(4) The Aggressive Policy of the Hindushahis: The rivalry between the Hindushahi kings of North Western India and the Ghaznavis dates back to the days of Mahmud’s father, Sabuktigin. When the Hindushahi king Jayapala invaded Ghazni during the reign of the cruel king Pirai, it was Sabuktigin in his capacity as the commander of the Ghazni forces who defeated him. On his ascend to the throne, Sabuktigin repulsed another two invasions by the Hindushahi kings. Thus, it was the kings of India who first took an aggressive stance against the growth of Islam in Afghanistan region. But the strength of the Turks and the military incapacity of the Hindus meant that the latter were beaten back and they ended up giving enough excuses for the Turks to try out their luck in India.

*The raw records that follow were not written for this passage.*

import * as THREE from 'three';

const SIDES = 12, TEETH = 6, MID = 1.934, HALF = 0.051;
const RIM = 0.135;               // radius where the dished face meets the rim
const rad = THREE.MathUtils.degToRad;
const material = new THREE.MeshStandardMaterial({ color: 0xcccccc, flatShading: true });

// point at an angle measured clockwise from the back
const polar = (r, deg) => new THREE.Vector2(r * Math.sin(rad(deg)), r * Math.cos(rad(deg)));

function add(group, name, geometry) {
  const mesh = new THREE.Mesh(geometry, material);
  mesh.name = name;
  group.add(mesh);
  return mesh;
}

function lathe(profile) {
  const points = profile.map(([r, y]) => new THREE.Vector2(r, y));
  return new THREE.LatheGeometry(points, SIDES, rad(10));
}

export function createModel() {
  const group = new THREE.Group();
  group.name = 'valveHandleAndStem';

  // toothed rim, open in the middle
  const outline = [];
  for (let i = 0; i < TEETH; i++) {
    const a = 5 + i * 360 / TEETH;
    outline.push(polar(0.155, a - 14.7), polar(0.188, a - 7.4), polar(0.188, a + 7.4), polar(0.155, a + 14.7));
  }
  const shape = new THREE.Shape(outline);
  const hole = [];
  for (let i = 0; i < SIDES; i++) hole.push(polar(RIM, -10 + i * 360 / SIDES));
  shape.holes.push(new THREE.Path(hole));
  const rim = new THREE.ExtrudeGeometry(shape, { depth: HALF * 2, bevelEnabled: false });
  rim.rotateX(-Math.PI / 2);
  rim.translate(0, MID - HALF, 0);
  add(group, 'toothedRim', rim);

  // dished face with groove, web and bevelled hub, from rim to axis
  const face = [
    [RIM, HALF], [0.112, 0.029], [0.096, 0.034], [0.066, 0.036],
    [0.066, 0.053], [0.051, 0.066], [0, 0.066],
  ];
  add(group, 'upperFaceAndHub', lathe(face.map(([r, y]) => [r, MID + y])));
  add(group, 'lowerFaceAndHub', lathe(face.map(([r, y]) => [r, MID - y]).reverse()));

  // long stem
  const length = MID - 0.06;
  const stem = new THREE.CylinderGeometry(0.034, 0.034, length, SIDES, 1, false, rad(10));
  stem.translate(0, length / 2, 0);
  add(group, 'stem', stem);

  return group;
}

When he came to the throne, Mahmud pursued an aggressive policy against the Hindushahis. The defeat that he inflicted on Jayapala (AD 1001) was so humiliating that he is said to have committed suicide by walking into the funeral pyre, unable to come in terms with magnitude of his loss. His successors, Anandapala and Trilochanapala tried to defeat the Ghaznavis by enlisting the support of various other chiefs but failed on more than one occasion. During one of the battles (AD 1009), the confederacy formed by Anandapala faced an unfortunate defeat as his elephant turned back from the battle in a crucial moment, turning the tide into Mahmud's favor once more. Thus Mahmud was single handedly responsible of extinguishing the once powerful Hindushahi dynasty and its last ruler is said to have died as petty chieftain.

Also some of Mahmud’s invasions were to quell the revolts that had taken place in his absence or to prevent Rajput states from forming alliances against him. He raided and annexed Multan (AD 1008) after its ruler Abu-i-Fath Daud and Mahmud’s governor, Nawasa Shah rebelled against the Turks when the Sultan was busy fighting the Seljuk-Turks. The primary motive of his invasion of Chandela territories (AD 1019) was to break up the alliance that the Chandela, the Prathihras and the Hindushahis had formed against him. Mahmud came back to India for the last time (AD 1027) to punish the Jats who had troubled him o his way to Ghazni after sacking the temple of Somnath.

(5) Elephants: Dr A. B. Pandey has opined that the search for the great pachyderms may have been one of the reasons for Mahmud to invade India. In fact, all throughout the medieval period, the elephants were used in wars. A herd of well trained elephants was enough to put the enemy army in a state of utter confusion and chaos. Mahmud is said to have released Jayapala (AD 1001), the Hindushahi ruler after he agreed to a humiliating treaty that included a clause by which the Sultan got 25 elephants. He said to have got a further 300 elephants from the Chandela ruler, Vidhyadhar (AD 1020-21) as a tribute in return of the right of governing 15 fortresses. Hence, there is enough historic evidence to support Mahmud wanted Indian elephants so that they could be utilized in wars against his enemies in the west.

India’s first Prime Minister Jawaharlal Nehru once said, “Civilizations, like empires, fall, not so much because of the strength of the enemy outside as through the weakness and decay within.” In fact, the sharp social differences and corruption that plagued contemporary India had made the society hollow and it was in no position to resist their powerful invaders. The arrogance of the Hindus and their inability to make breakthroughs in the fields of combat and weaponry added to the miseries already present in the society. On the contrary, the Turkish armies, inspired by their new religion, were more determined than ever to establish the glory of Islam and routed the Rajput armies by their fast moving cavalry. As such, the wealth of India was like the wealth of a weak person which could tempt any strong man, like Mahmud to possess it.



SOURCES

(1) History of Medieval India 1000 - 1740 AD by L. P. Sharma (3rd Edition)

(2) Wikipedia – Mahmud of Ghazni (Link